Cloud-init is a package that contains utilities for early initialization of cloud instances. It is needed in Arch Linux images that are built with the intention of being launched in cloud like OpenStack, AWS etc.
Install the AUR package.
In order to make an Arch image cloud ready, a few steps have to be followed:
- Create a default user. You can login to your instance as this user. We will create and use a user called
- Install sudo and add the default user to sudo group. This can be used later to execute commands as privileged user.
- Enable password less sudo for the default user.
- Configure cloud-init to pull instance metadata to configure the instance. This includes but not limited to:
- Setting up the instance
- Configuring instance's

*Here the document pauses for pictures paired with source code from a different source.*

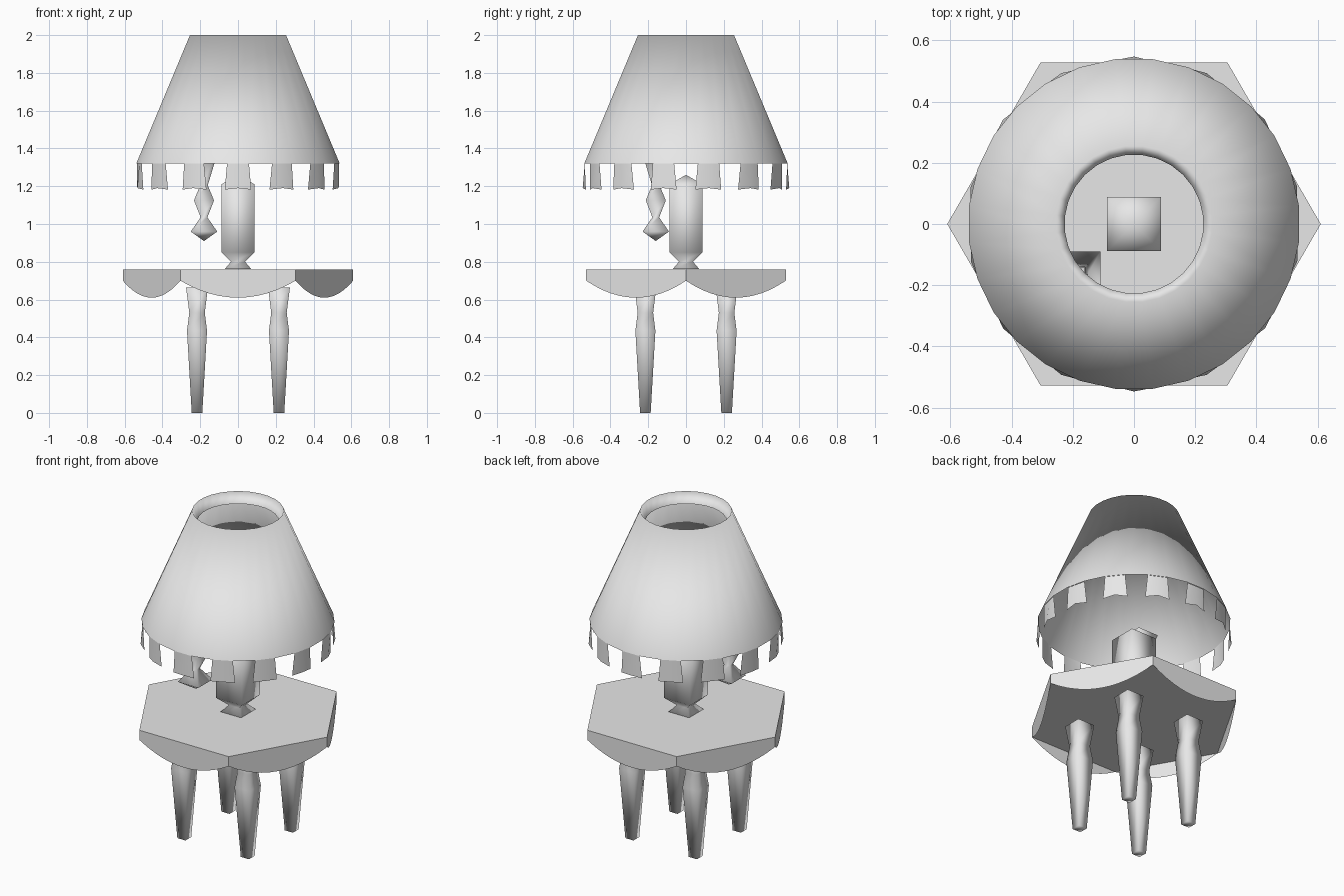
import bpy, bmesh, math

if "Cube" in bpy.data.objects:
    bpy.data.objects.remove(bpy.data.objects["Cube"])

grey = bpy.data.materials.new("light_grey")
grey.diffuse_color = (0.8, 0.8, 0.8, 1)
grey.use_nodes = True
grey.node_tree.nodes["Principled BSDF"].inputs["Base Color"].default_value = grey.diffuse_color


def finish(name, bm, smooth=True, recalc=True):
    if recalc:
        bmesh.ops.recalc_face_normals(bm, faces=bm.faces)
    me = bpy.data.meshes.new(name)
    bm.to_mesh(me)
    bm.free()
    me.materials.append(grey)
    for p in me.polygons:
        p.use_smooth = smooth
    ob = bpy.data.objects.new(name, me)
    bpy.context.collection.objects.link(ob)
    return ob


def lathe(name, profile, sides, centre=(0, 0), phase=0.0, cap_low=True, cap_high=True, recalc=True):
    """Loft regular rings of (radius, z); a zero radius makes a point."""
    bm = bmesh.new()
    rings = []
    for r, z in profile:
        if r == 0:
            rings.append([bm.verts.new((centre[0], centre[1], z))])
            continue
        rings.append([bm.verts.new((centre[0] + r * math.cos(phase + 2 * math.pi * i / sides),
                                    centre[1] + r * math.sin(phase + 2 * math.pi * i / sides), z))
                      for i in range(sides)])
    for a, b in zip(rings, rings[1:]):
        for i in range(sides):
            j = (i + 1) % sides
            if len(a) == 1:
                bm.faces.new((a[0], b[j], b[i]))
            elif len(b) == 1:
                bm.faces.new((a[i], a[j], b[0]))
            else:
                bm.faces.new((a[i], a[j], b[j], b[i]))
    if cap_low and len(rings[0]) > 1:
        bm.faces.new(rings[0][::-1])
    if cap_high and len(rings[-1]) > 1:
        bm.faces.new(rings[-1])
    return finish(name, bm, recalc=recalc)


def square_post(name, profile, centre=(0, 0), **kw):
    """Four-sided turned post from (half width, z)."""
    return lathe(name, [(h * math.sqrt(2), z) for h, z in profile], 4, centre, math.pi / 4, **kw)


# Table top: hexagonal slab
R, TOP, EDGE, SAG = 0.61, 0.76, 0.70, 0.09
corners = [(R * math.cos(k * math.pi / 3), R * math.sin(k * math.pi / 3)) for k in range(6)]
bm = bmesh.new()
low = [bm.verts.new((x, y, EDGE)) for x, y in corners]
high = [bm.verts.new((x, y, TOP)) for x, y in corners]
bm.faces.new(low[::-1])
bm.faces.new(high)
for k in range(6):
    j = (k + 1) % 6
    bm.faces.new((low[k], low[j], high[j], high[k]))
finish("table_top", bm, smooth=False)

# Scalloped apron hanging from each table edge
bm = bmesh.new()
N = 12
for k in range(6):
    (ax, ay), (bx, by) = corners[k], corners[(k + 1) % 6]
    up, dn = [], []
    for i in range(N + 1):
        t = i / N
        x, y = ax + (bx - ax) * t, ay + (by - ay) * t
        up.append(bm.verts.new((x, y, EDGE)))
        drop = SAG * (1 - (2 * t - 1) ** 2)
        dn.append(bm.verts.new((x, y, EDGE - drop)) if 0 < i < N else up[-1])
    for i in range(N):
        ring = []
        for v in (dn[i], dn[i + 1], up[i + 1], up[i]):
            if v not in ring:
                ring.append(v)
        bm.faces.new(ring)
finish("table_apron", bm, smooth=False, recalc=False)

# Four turned legs
for sx in (-1, 1):
    for sy in (-1, 1):
        square_post("leg", [(0.028, 0), (0.053, 0.435), (0.041, 0.53), (0.058, 0.665)],
                    (sx * 0.217, sy * 0.215))

# Lamp body
square_post("lamp_body", [(0.07, 0.762), (0.037, 0.80), (0.088, 0.85), (0.088, 1.21), (0, 1.26)])

# Pull cord with faceted beads, open at the top
square_post("pull_cord", [(0, 0.91), (0.07, 0.96), (0.018, 1.035), (0.053, 1.125),
                          (0.02, 1.205), (0.07, 1.37)], (-0.18, -0.16), cap_high=False)

# Shade: open cone with an inward folded lip
SIDES = 28
STEP = 2 * math.pi / SIDES
lathe("lamp_shade", [(0.542, 1.32), (0.256, 2.0), (0.227, 1.935)], SIDES,
      phase=-math.pi / 2 + STEP / 2, cap_low=False, cap_high=False, recalc=False)

# Fringe tabs under the shade, one on every second segment
bm = bmesh.new()
for k in range(SIDES // 2):
    a = -math.pi / 2 + 2 * k * STEP

    def at(side, out, z):
        return bm.verts.new((out * math.cos(a) - side * math.sin(a),
                             out * math.sin(a) + side * math.cos(a), z))
    top = [at(s, 0.536, 1.32) for s in (-0.058, 0, 0.058)]
    bot = [at(-0.07, 0.53, 1.182), at(0, 0.547, 1.19), at(0.07, 0.53, 1.182)]
    for i in range(2):
        bm.faces.new((bot[i], bot[i + 1], top[i + 1], top[i]))
finish("shade_fringe", bm, recalc=False)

~/.ssh/authorized_keysfile for the default user
- Setting up the instance
The cloud-init's main configuration file is
/etc/cloud/cloud.cfg. Optionally the user can place
*.cfg files in
/etc/cloud/cloud.cfg.d to be loaded.
Default user configuration
As of February 2016, the default
/etc/cloud/cloud.cfg shipped with the package has not been adapted to Arch, and still states that the distro is Ubuntu, therefore it requires editing.
/etc/cloud/cloud.cfg to have the following contents:
users: - default
This tells cloud-init to use the user configured under
default_user as the default user:
system_info: distro: arch default_user: name: arch lock_passwd: true gecos: Arch groups: [adm, audio, cdrom, dialout, dip, floppy, netdev, plugdev, sudo, video] sudo: ["ALL=(ALL) NOPASSWD:ALL"] shell: /bin/bash
system_info we specify the distro as "arch". This will instruct cloud-init to use
arch.py module for configuration. Further we specify that:
- the default user's name would be
- the default user is password locked, which means you can not login to the instance without the ssh keys configured during boot
- the default user should be added to the groups
- the default user is allow passwordless sudo usage
- the default user's shell is
Disable login as root
To do this you can specify in
You may also delete the root user password:
# passwd -d root
Do not perform this step unless you are sure the configuration in previous section works. Otherwise you might be completely locked out of your instance.
Configuring data sources
Data Sources define how the instance metadata is pulled during boot. This depends on what cloud (OpenStack, AWS, OpenNebula etc.) you are running your instance on. Under the hood this translates to a corresponding module which implement a few methods defined in a common interface. Edit your
/etc/cloud/cloud.cfg to have the below contents:
datasource_list: [ NoCloud, ConfigDrive, OpenNebula, Azure, AltCloud, OVF, MAAS, GCE, OpenStack, CloudSigma, Ec2, CloudStack, None ]
This instructs cloud-init what modules to load while trying to download instance metadata. Optionally further configuration parameters may be passed specific to each datasource as below:
datasource: OpenStack: metadata_urls: [ 'http://169.254.169.254:80' ] dsmode: net
The above configuration tells OpenStack datasource to use the url
http://169.254.169.254:80 to download metadata and to run after network initialization, both of which are the default behaviour and may be omitted.
Other sections in cloud.cfg
cloud.cfg defines several other sections which includes but not limited to
cloud_final_modules that define the modules that would be run at various stages during instance initialization. These modules are loaded dynamically from the path
/usr/lib/python2.7/site-packages/cloudinit/config/ and run at boot time. The user may define their own modules and configure them to be called during every boot like say to:
- perform disk resize
- perform package update
The various modules declare to cloud-init which distros they have been verified for. Even if you specify that you want to run them, they will refuse to run unless the distro specified in
cloud.cfg is one of the verified distros for the given module. If you want to run a module on Arch anyway that does not specify
arch, add the module to the
unverified_modules: section in
Package cloud-init provides 4 systemd services, and a systemd target, whose dependencies are constructed in a way that they are activated in the sequence listed:
cloud-init-local.service. Only requires the filesystems to be up. Executes
cloud-init init --local
cloud-init.service. Requires the network to be up. Executes
cloud-config.target. Corresponds to the cloud-config upstart event "to inform third parties that cloud-config is available"
cloud-init modules --mode=config
cloud-init modules --mode=final
The Uplink Labs EC2 images have all of them enabled, although that appears to be overkill due to the dependencies.